One can’t help but ponder the continuity and the wonder of the Fair & Expo (not the official Santa Barbara Country Fair, for the record: that’s in Santa Maria in summer) and this invaluable showground property. Warren Hall is also the site where the Santa Barbara Blues Society has hosted many a world-class blues artist. Munchkinland, the vernacularly architectural fried-egg style hall, where a large, Dorothy and Toto-toting balloon sat as an anchoring force in the center, is also where the wild colors of the recent “Good Vibes” rave (by any other name) transformed the room in a totally different way.
To anyone who would dare to suggest Earl Warren Showgrounds is a funky relic worthy of demolishing and/or developing into a soulless mini-mall or other modern abomination… a pox on them. It’s a local treasure, year after year, season after season, purpose after purpose.
PHILHARMONIC CONVERGENCE: It’s always a happy day (evening, rather) when the LA Phil circus comes to town. Although it’s just a doable two-hour drive down to this great orchestra’s acoustically-blessed home turf of Disney Hall in downtown LA, the orchestra’s annual trips up the coast to visit us have become a ritual of Southern Californian solidarity, a provincial link to a global phenom. In a tradition going back to the early 20th century, the LA Phil – playing the Granada on Saturday – is the most regular, recurring entity in the roster of CAMA, itself a piece of west coast cultural history and our much-valued window on the outside world, classically speaking.
This is the band which the great conductor (and, not to forget, composer) Esa-Pekka Salonen honed into a world class ensemble, sharper in performance and broader and more current-oriented, during his nearly twenty years at that helm. Now, young and undeniably charismatic firebrand Gustavo Dudamel, paying his first local visit as the LA Phil maestro on Saturday, has turned the orchestra into a sensation at the box office, as well. They often fill houses at home, and the Granada visit is sold-out affair. On tap: double dose of Brahms, and Dutilleux.

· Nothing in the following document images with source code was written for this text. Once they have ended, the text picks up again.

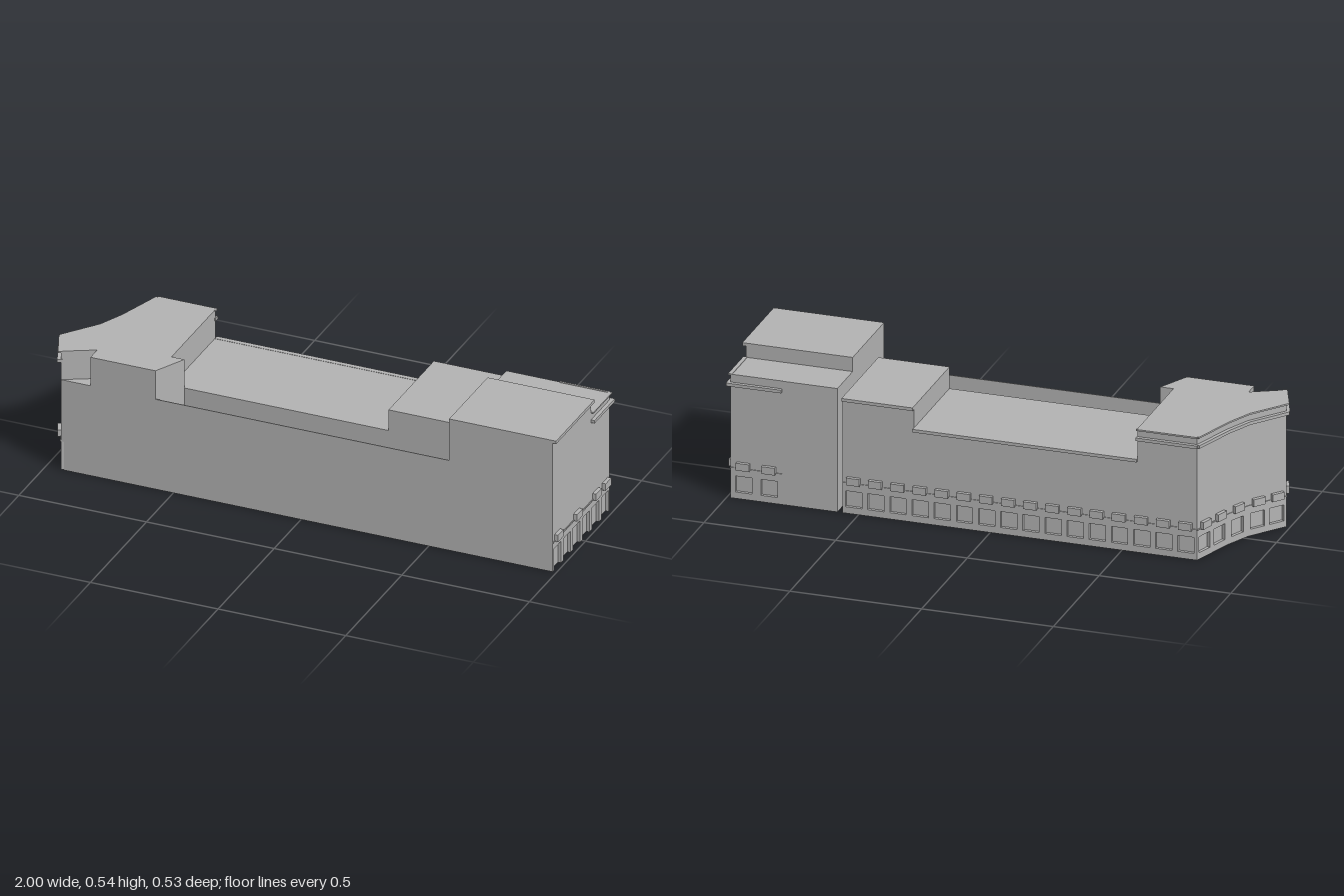
import * as THREE from 'three';

const stone = new THREE.MeshStandardMaterial({ color: 0xb3b3b3 });
stone.name = 'grey stone';

// Upright prism over a footprint of [x, z] corners
function prism(name, corners, y0, y1) {
  const shape = new THREE.Shape(corners.map(([x, z]) => new THREE.Vector2(x, -z)));
  const geo = new THREE.ExtrudeGeometry(shape, { depth: y1 - y0, bevelEnabled: false });
  geo.rotateX(-Math.PI / 2).translate(0, y0, 0);
  const mesh = new THREE.Mesh(geo, stone);
  mesh.name = name;
  return mesh;
}

// Box given by its lower and upper limits
function block(name, x0, x1, y0, y1, z0, z1) {
  const mesh = new THREE.Mesh(new THREE.BoxGeometry(x1 - x0, y1 - y0, z1 - z0), stone);
  mesh.position.set((x0 + x1) / 2, (y0 + y1) / 2, (z0 + z1) / 2);
  mesh.name = name;
  return mesh;
}

const RECESS = 0.012, WINDOW = 0.063, HEAD = 0.087, BAND = 0.115, OUT = 0.014;

// Group whose x runs along the wall from a to b and whose z points outwards
function wallFrame(name, a, b) {
  const dx = b[0] - a[0], dz = b[1] - a[1];
  const group = new THREE.Group();
  group.name = name;
  group.position.set(a[0], 0, a[1]);
  group.rotation.y = Math.atan2(-dz, dx);
  return { group, length: Math.hypot(dx, dz) };
}

// Projecting ledge along a wall
function ledge(name, a, b, y0, y1, out = OUT, ends = 0) {
  const { group, length } = wallFrame(name, a, b);
  group.add(block(name, -ends, length + ends, y0, y1, -0.005, out));
  return group;
}

// Ground floor: recessed windows between piers, band course and blocks above
function arcade(name, a, b, count, bottom, skip = []) {
  const { group, length } = wallFrame(name, a, b);
  const pitch = length / count;
  const width = Math.min(WINDOW, pitch * 0.74);
  const gap = (pitch - width) / 2;
  group.add(block('lintel', 0, length, HEAD, BAND, -RECESS, 0));
  group.add(block('bandCourse', 0, length, BAND, BAND + 0.005, -RECESS, 0.003));
  if (bottom > 0) group.add(block('plinth', 0, length, 0, bottom, -RECESS, 0));
  for (let i = 0; i <= count; i++) {
    const x0 = Math.max(0, i * pitch - gap), x1 = Math.min(length, i * pitch + gap);
    group.add(block('pier', x0, x1, bottom, HEAD, -RECESS, 0));
    if (i < count && !skip.includes(i)) {
      const c = (i + 0.5) * pitch;
      group.add(block('sillBlock', c - 0.025, c + 0.025, BAND, 0.143, -0.002, OUT));
    }
  }
  return group;
}

export function createModel() {
  const model = new THREE.Group();
  model.name = 'building';
  const add = (...parts) => model.add(...parts);

  // Angled corner tower
  const outline = [[-0.785, -0.25], [-0.84, -0.08], [-0.885, 0.02], [-0.985, 0.15], [-0.94, 0.26]];
  const inner = [[-0.775, -0.238], [-0.828, -0.076], [-0.873, 0.026], [-0.971, 0.151], [-0.928, 0.26]];
  const inside = [[-0.57, 0.26], [-0.51, 0.14], [-0.56, 0.14]];
  const notch = [[-0.825, 0.2], [-0.825, 0.26]];
  add(prism('cornerTowerBase', [...inner, ...inside, [-0.56, -0.238]], 0, BAND));
  add(prism('cornerTowerWalls', [...outline, ...inside, [-0.56, -0.25]], BAND, 0.366));
  add(prism('cornerTowerTop', [...outline, ...notch, ...inside, [-0.56, -0.25]], 0.366, 0.482));
  [2, 1, 2, 1].forEach((count, i) => {
    const a = outline[i], b = outline[i + 1];
    add(arcade('cornerArcade', a, b, count, 0.025));
    add(ledge('cornerCornice', a, b, 0.438, 0.45, OUT, 0.004));
    add(ledge('cornerRoofEdge', a, b, 0.476, 0.482, 0.011, 0.003));
  });
  add(ledge('towerBackCornice', [-0.56, -0.25], outline[0], 0.438, 0.45, OUT, 0.004));
  add(ledge('towerBackRoofEdge', [-0.56, -0.25], outline[0], 0.476, 0.482, 0.011, 0.003));

  // Long middle wing with its raised roof block
  add(block('middleBase', -0.56, 0.56, 0, BAND, -0.238, 0.14));
  add(block('middleWalls', -0.56, 0.56, BAND, 0.366, -0.25, 0.14));
  add(block('roofBlock', 0.29, 0.56, 0.366, 0.45, -0.25, 0.14));
  add(arcade('backArcade', [0.56, -0.25], [-0.785, -0.25], 16, 0.025));
  add(ledge('middleCornice', [0.29, -0.25], [-0.56, -0.25], 0.355, 0.367));
  add(ledge('roofBlockCornice', [0.56, -0.25], [0.29, -0.25], 0.438, 0.45));

  // Thin front wall and the light well behind it
  add(block('frontWall', -0.57, 0.58, 0, 0.366, 0.257, 0.26));
  add(block('lightWellFloor', -0.56, 0.58, 0, 0.008, 0.14, 0.257));

  // Tall end block
  add(prism('endBase', [[0.58, 0.26], [0.973, 0.26], [0.973, -0.238], [0.79, -0.238], [0.79, -0.25], [0.58, -0.25]], 0, BAND));
  add(block('endWalls', 0.58, 0.985, BAND, 0.48, -0.25, 0.26));
  add(block('endUpperStorey', 0.58, 0.985, 0.48, 0.535, -0.083, 0.26));
  add(arcade('endArcade', [0.985, 0.26], [0.985, -0.25], 6, 0, [1, 3]));
  add(arcade('endBackArcade', [0.985, -0.25], [0.79, -0.25], 2, 0.025));
  add(ledge('endTopCornice', [0.985, 0.26], [0.985, -0.083], 0.523, 0.535));
  add(ledge('endSideCornice', [0.985, -0.083], [0.985, -0.264], 0.438, 0.45));
  add(ledge('endBackCornice', [0.985, -0.25], [0.79, -0.25], 0.438, 0.45));
  add(ledge('endSideRoofEdge', [0.985, -0.083], [0.985, -0.25], 0.477, 0.482, 0.01));
  add(ledge('endBackRoofEdge', [0.985, -0.25], [0.79, -0.25], 0.477, 0.482, 0.003));

  return model;
}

A KINDER KINDA SHREDDING: Carl Verheyen has put in epic portions of time and musical energy into becoming one of those instrumental voices in the public ear, as a longtime session guy lending guitaristic wisdom and craft into film, TV, record dates, and wherever first-call studio guitar is called for. He has also been the guitar chair-man for Supertramp for 25 years, but meanwhile also pursuing his own solo work on the side. It’s that mode which finds hi, and the blues-rock-country-fusoid Carl Verheyen Band, appearing at the Lobero on Friday. He is a shredder, to be sure, but one with kinder gentler musicality in his pocket and heart.